TASK DETAILS | Give the records back in full, exactly as they read.
══ INFORMATION GIVEN
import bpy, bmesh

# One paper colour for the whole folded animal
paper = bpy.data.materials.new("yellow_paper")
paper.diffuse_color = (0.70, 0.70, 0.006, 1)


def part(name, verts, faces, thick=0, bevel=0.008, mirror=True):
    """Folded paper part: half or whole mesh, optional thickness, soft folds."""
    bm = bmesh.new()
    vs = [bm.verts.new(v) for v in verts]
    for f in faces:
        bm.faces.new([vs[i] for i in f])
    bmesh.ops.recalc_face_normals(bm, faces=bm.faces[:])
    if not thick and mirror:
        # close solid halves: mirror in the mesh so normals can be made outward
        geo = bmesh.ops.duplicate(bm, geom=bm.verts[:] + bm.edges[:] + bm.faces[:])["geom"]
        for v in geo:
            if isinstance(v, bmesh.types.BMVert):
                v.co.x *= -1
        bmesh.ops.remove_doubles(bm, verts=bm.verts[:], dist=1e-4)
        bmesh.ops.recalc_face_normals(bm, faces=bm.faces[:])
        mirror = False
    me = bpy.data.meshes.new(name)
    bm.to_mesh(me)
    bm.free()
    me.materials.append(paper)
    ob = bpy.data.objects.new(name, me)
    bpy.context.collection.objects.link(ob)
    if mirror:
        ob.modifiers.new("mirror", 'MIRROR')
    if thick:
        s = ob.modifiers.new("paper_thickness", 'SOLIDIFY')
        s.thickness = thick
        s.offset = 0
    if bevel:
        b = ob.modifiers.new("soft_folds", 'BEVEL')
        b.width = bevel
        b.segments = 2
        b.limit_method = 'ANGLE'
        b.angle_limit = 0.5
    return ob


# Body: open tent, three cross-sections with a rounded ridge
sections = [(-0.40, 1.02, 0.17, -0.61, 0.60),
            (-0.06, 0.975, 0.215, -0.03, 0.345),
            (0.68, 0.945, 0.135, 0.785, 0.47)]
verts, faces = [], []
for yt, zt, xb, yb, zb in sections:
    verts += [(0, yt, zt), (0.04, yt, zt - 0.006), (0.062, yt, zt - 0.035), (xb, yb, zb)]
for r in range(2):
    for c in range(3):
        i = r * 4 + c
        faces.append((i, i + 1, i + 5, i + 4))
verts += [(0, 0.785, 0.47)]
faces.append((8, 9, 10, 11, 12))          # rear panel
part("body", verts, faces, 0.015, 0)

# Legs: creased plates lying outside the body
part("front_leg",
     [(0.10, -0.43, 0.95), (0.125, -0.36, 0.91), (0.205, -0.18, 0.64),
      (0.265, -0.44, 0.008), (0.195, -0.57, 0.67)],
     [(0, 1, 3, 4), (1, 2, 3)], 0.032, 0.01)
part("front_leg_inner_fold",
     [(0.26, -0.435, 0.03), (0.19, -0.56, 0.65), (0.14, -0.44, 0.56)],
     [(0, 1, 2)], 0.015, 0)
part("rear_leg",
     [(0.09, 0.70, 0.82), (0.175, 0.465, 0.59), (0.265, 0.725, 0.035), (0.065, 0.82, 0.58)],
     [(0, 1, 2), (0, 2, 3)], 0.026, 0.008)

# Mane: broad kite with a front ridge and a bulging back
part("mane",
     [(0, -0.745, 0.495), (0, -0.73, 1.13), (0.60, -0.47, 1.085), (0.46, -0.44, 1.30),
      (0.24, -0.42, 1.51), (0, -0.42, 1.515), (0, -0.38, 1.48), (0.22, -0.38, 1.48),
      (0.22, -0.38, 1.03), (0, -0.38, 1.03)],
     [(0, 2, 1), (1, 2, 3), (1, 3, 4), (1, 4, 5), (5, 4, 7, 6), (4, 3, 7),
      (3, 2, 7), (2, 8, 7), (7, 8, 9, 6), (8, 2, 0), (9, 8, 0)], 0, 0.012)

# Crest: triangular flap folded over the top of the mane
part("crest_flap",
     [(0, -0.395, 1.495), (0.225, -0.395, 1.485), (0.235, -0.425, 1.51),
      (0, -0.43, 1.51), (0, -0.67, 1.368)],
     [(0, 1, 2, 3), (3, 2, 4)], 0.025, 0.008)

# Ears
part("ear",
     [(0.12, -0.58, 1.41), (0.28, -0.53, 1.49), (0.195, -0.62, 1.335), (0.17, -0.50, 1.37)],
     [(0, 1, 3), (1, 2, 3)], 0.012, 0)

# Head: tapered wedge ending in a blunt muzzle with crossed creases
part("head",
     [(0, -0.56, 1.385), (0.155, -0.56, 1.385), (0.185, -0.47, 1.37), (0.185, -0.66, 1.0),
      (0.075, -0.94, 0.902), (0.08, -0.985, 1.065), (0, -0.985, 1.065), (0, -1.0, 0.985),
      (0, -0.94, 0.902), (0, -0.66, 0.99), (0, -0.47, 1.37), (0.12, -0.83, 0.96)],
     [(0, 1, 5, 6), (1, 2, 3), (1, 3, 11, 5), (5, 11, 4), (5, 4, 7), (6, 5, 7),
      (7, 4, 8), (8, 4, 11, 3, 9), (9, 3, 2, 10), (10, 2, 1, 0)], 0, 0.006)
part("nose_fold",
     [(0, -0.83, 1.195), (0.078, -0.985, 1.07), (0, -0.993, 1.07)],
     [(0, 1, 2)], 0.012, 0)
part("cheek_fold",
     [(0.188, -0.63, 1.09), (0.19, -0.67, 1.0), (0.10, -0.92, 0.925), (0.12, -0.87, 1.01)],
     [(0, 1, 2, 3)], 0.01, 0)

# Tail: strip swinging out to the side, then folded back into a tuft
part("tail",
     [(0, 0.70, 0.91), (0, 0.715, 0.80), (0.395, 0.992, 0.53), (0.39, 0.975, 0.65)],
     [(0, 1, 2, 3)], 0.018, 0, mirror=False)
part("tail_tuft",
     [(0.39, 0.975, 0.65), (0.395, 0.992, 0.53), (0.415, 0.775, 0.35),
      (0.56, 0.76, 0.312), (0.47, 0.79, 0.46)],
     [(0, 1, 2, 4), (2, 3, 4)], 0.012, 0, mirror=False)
════
RESPONSE FOR THIS EXERCISE |
import bpy, bmesh

# One paper colour for the whole folded animal
paper = bpy.data.materials.new("yellow_paper")
paper.diffuse_color = (0.70, 0.70, 0.006, 1)


def part(name, verts, faces, thick=0, bevel=0.008, mirror=True):
    """Folded paper part: half or whole mesh, optional thickness, soft folds."""
    bm = bmesh.new()
    vs = [bm.verts.new(v) for v in verts]
    for f in faces:
        bm.faces.new([vs[i] for i in f])
    bmesh.ops.recalc_face_normals(bm, faces=bm.faces[:])
    if not thick and mirror:
        # close solid halves: mirror in the mesh so normals can be made outward
        geo = bmesh.ops.duplicate(bm, geom=bm.verts[:] + bm.edges[:] + bm.faces[:])["geom"]
        for v in geo:
            if isinstance(v, bmesh.types.BMVert):
                v.co.x *= -1
        bmesh.ops.remove_doubles(bm, verts=bm.verts[:], dist=1e-4)
        bmesh.ops.recalc_face_normals(bm, faces=bm.faces[:])
        mirror = False
    me = bpy.data.meshes.new(name)
    bm.to_mesh(me)
    bm.free()
    me.materials.append(paper)
    ob = bpy.data.objects.new(name, me)
    bpy.context.collection.objects.link(ob)
    if mirror:
        ob.modifiers.new("mirror", 'MIRROR')
    if thick:
        s = ob.modifiers.new("paper_thickness", 'SOLIDIFY')
        s.thickness = thick
        s.offset = 0
    if bevel:
        b = ob.modifiers.new("soft_folds", 'BEVEL')
        b.width = bevel
        b.segments = 2
        b.limit_method = 'ANGLE'
        b.angle_limit = 0.5
    return ob


# Body: open tent, three cross-sections with a rounded ridge
sections = [(-0.40, 1.02, 0.17, -0.61, 0.60),
            (-0.06, 0.975, 0.215, -0.03, 0.345),
            (0.68, 0.945, 0.135, 0.785, 0.47)]
verts, faces = [], []
for yt, zt, xb, yb, zb in sections:
    verts += [(0, yt, zt), (0.04, yt, zt - 0.006), (0.062, yt, zt - 0.035), (xb, yb, zb)]
for r in range(2):
    for c in range(3):
        i = r * 4 + c
        faces.append((i, i + 1, i + 5, i + 4))
verts += [(0, 0.785, 0.47)]
faces.append((8, 9, 10, 11, 12))          # rear panel
part("body", verts, faces, 0.015, 0)

# Legs: creased plates lying outside the body
part("front_leg",
     [(0.10, -0.43, 0.95), (0.125, -0.36, 0.91), (0.205, -0.18, 0.64),
      (0.265, -0.44, 0.008), (0.195, -0.57, 0.67)],
     [(0, 1, 3, 4), (1, 2, 3)], 0.032, 0.01)
part("front_leg_inner_fold",
     [(0.26, -0.435, 0.03), (0.19, -0.56, 0.65), (0.14, -0.44, 0.56)],
     [(0, 1, 2)], 0.015, 0)
part("rear_leg",
     [(0.09, 0.70, 0.82), (0.175, 0.465, 0.59), (0.265, 0.725, 0.035), (0.065, 0.82, 0.58)],
     [(0, 1, 2), (0, 2, 3)], 0.026, 0.008)

# Mane: broad kite with a front ridge and a bulging back
part("mane",
     [(0, -0.745, 0.495), (0, -0.73, 1.13), (0.60, -0.47, 1.085), (0.46, -0.44, 1.30),
      (0.24, -0.42, 1.51), (0, -0.42, 1.515), (0, -0.38, 1.48), (0.22, -0.38, 1.48),
      (0.22, -0.38, 1.03), (0, -0.38, 1.03)],
     [(0, 2, 1), (1, 2, 3), (1, 3, 4), (1, 4, 5), (5, 4, 7, 6), (4, 3, 7),
      (3, 2, 7), (2, 8, 7), (7, 8, 9, 6), (8, 2, 0), (9, 8, 0)], 0, 0.012)

# Crest: triangular flap folded over the top of the mane
part("crest_flap",
     [(0, -0.395, 1.495), (0.225, -0.395, 1.485), (0.235, -0.425, 1.51),
      (0, -0.43, 1.51), (0, -0.67, 1.368)],
     [(0, 1, 2, 3), (3, 2, 4)], 0.025, 0.008)

# Ears
part("ear",
     [(0.12, -0.58, 1.41), (0.28, -0.53, 1.49), (0.195, -0.62, 1.335), (0.17, -0.50, 1.37)],
     [(0, 1, 3), (1, 2, 3)], 0.012, 0)

# Head: tapered wedge ending in a blunt muzzle with crossed creases
part("head",
     [(0, -0.56, 1.385), (0.155, -0.56, 1.385), (0.185, -0.47, 1.37), (0.185, -0.66, 1.0),
      (0.075, -0.94, 0.902), (0.08, -0.985, 1.065), (0, -0.985, 1.065), (0, -1.0, 0.985),
      (0, -0.94, 0.902), (0, -0.66, 0.99), (0, -0.47, 1.37), (0.12, -0.83, 0.96)],
     [(0, 1, 5, 6), (1, 2, 3), (1, 3, 11, 5), (5, 11, 4), (5, 4, 7), (6, 5, 7),
      (7, 4, 8), (8, 4, 11, 3, 9), (9, 3, 2, 10), (10, 2, 1, 0)], 0, 0.006)
part("nose_fold",
     [(0, -0.83, 1.195), (0.078, -0.985, 1.07), (0, -0.993, 1.07)],
     [(0, 1, 2)], 0.012, 0)
part("cheek_fold",
     [(0.188, -0.63, 1.09), (0.19, -0.67, 1.0), (0.10, -0.92, 0.925), (0.12, -0.87, 1.01)],
     [(0, 1, 2, 3)], 0.01, 0)

# Tail: strip swinging out to the side, then folded back into a tuft
part("tail",
     [(0, 0.70, 0.91), (0, 0.715, 0.80), (0.395, 0.992, 0.53), (0.39, 0.975, 0.65)],
     [(0, 1, 2, 3)], 0.018, 0, mirror=False)
part("tail_tuft",
     [(0.39, 0.975, 0.65), (0.395, 0.992, 0.53), (0.415, 0.775, 0.35),
      (0.56, 0.76, 0.312), (0.47, 0.79, 0.46)],
     [(0, 1, 2, 4), (2, 3, 4)], 0.012, 0, mirror=False)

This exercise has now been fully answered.